Starbase Atlantis Gets Kids Excited About Math And Science

Youngsters from the Forest Heights Boys and Girls Club are spending a week of summer camp at the Gulfport Seabee Base.

They're learning math and science in a special program called "Starbase Atlantis".

The hands on activities are also teaching teamwork and discipline.

Adding fire to a milk bottle helps explain a lesson about air. Higher pressure pushes an egg into the bottle. The students also know how changing air pressure can get that same egg back out.

Adding air to the bottle does the trick. The teacher blows into the bottle, and the egg slowly plops out of the milk bottle opening.

Starbase Atlantis helps make math and science fun.

Sharon Saucier is program director for the Forest Heights Boys and Girls Club.

"They've had quite a week. It has been enjoyable from the classroom all the way out into the field," she said.

Seabee, Frederick Welch, introduced the kids to some basic physics applications.

"We have these rigs designed, made out of basic lumber and pulleys and lines, that will make lifting heavy objects in a small confined space easier," he said.

Kid power alone can't budge a 350 pound weight.  The youngsters tried, but failed to lift the rock on their own.

"I can't do it. It was too heavy," said Eliza Edwards.

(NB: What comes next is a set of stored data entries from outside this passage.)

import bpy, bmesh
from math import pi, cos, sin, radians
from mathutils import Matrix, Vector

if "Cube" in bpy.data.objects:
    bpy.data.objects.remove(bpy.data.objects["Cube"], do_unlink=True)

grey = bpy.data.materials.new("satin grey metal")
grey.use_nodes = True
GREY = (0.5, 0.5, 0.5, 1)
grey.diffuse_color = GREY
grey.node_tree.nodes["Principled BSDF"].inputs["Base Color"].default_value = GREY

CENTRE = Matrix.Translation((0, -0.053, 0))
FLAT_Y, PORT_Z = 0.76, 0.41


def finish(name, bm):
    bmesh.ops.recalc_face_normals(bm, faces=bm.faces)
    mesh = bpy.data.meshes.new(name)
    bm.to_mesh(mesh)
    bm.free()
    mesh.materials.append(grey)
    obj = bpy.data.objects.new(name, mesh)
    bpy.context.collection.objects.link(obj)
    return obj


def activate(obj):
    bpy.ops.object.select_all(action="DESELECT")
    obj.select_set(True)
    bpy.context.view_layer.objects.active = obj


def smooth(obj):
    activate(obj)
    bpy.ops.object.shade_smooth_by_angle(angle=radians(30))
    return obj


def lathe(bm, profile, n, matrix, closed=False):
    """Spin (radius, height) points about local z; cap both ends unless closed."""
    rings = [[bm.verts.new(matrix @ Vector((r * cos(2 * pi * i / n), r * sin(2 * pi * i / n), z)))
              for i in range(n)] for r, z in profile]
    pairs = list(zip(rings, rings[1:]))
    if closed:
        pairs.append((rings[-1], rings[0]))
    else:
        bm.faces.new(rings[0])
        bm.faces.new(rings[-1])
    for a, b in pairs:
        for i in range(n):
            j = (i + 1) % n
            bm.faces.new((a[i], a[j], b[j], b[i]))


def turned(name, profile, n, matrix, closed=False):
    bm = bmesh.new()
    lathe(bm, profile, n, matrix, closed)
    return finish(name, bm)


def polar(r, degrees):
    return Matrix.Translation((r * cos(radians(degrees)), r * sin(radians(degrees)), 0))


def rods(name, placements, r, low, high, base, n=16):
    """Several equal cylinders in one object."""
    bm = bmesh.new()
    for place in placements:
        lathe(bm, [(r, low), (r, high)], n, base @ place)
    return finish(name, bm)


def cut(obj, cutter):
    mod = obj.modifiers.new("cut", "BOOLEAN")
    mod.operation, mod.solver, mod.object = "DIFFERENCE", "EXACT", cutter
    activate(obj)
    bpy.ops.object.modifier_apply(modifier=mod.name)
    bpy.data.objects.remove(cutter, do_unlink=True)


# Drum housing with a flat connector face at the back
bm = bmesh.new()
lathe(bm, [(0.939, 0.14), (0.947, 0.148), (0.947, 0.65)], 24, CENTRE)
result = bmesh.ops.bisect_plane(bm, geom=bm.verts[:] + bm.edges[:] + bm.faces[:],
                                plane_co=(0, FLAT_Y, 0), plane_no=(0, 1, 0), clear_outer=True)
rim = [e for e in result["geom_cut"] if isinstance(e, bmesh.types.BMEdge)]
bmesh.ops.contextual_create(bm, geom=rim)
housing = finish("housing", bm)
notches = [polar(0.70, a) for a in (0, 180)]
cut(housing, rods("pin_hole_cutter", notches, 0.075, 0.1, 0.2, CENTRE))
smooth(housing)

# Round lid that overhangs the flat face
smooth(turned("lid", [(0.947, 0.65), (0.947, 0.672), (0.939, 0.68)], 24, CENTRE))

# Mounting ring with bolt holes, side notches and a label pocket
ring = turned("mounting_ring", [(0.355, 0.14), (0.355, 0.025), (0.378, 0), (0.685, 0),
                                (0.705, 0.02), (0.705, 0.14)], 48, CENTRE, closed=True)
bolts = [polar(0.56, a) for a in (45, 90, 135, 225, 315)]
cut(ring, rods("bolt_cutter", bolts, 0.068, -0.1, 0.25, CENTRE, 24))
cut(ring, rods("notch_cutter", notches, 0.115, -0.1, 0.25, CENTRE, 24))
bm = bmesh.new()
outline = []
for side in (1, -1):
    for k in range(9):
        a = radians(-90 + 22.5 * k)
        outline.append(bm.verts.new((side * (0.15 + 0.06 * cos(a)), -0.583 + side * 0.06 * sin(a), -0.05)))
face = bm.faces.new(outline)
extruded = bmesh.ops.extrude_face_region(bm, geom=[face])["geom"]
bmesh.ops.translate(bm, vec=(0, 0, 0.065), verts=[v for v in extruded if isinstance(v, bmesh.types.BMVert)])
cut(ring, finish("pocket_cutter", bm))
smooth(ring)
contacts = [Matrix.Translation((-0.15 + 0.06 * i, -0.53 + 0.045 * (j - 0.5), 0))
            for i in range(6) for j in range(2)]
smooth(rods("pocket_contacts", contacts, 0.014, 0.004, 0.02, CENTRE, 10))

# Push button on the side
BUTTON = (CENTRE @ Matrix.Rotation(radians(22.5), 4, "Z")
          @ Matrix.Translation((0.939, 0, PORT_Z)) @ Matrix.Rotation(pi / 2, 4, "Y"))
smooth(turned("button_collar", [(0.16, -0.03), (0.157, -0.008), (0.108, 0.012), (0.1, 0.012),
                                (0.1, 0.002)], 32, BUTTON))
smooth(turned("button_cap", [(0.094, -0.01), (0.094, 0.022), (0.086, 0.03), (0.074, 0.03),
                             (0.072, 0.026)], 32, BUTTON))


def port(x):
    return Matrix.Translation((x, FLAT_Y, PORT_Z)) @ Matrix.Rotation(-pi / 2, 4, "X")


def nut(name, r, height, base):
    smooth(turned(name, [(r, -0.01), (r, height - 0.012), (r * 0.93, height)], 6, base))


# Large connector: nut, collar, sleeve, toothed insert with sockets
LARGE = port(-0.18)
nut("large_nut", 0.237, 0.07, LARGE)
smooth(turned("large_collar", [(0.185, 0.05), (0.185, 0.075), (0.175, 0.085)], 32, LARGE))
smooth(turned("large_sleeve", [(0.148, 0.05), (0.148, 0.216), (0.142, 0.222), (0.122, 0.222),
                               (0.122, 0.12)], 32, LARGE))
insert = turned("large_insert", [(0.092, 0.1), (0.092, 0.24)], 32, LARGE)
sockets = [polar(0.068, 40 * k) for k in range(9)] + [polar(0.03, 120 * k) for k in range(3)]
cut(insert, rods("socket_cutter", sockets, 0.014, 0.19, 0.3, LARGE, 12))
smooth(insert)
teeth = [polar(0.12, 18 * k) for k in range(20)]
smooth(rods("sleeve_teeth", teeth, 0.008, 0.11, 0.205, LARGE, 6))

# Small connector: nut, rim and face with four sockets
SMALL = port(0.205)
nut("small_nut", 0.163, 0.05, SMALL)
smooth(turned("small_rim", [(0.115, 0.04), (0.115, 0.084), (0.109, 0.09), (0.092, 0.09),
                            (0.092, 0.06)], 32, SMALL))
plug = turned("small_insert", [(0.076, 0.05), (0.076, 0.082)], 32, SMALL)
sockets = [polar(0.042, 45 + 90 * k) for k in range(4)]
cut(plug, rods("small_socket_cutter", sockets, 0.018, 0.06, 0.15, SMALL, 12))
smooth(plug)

That's where science and mechanical engineering intervene. Pulleys and ropes ease the burden.

"You want to try lifting this block now. All right. Heave!," said Seabee Welch.

"Heave, there you go!", he said.

Starbase Atlantis puts the scientific principles into practice.

"Simple principles get put to work on an everyday basis in a lot of the jobs that the Seabees do. So it's a perfect match up for seeing what the military does," explained director, Shelley Bard.

The hands on activity keeps it fun, while letting the kids know learning science and math isn't so challenging after all.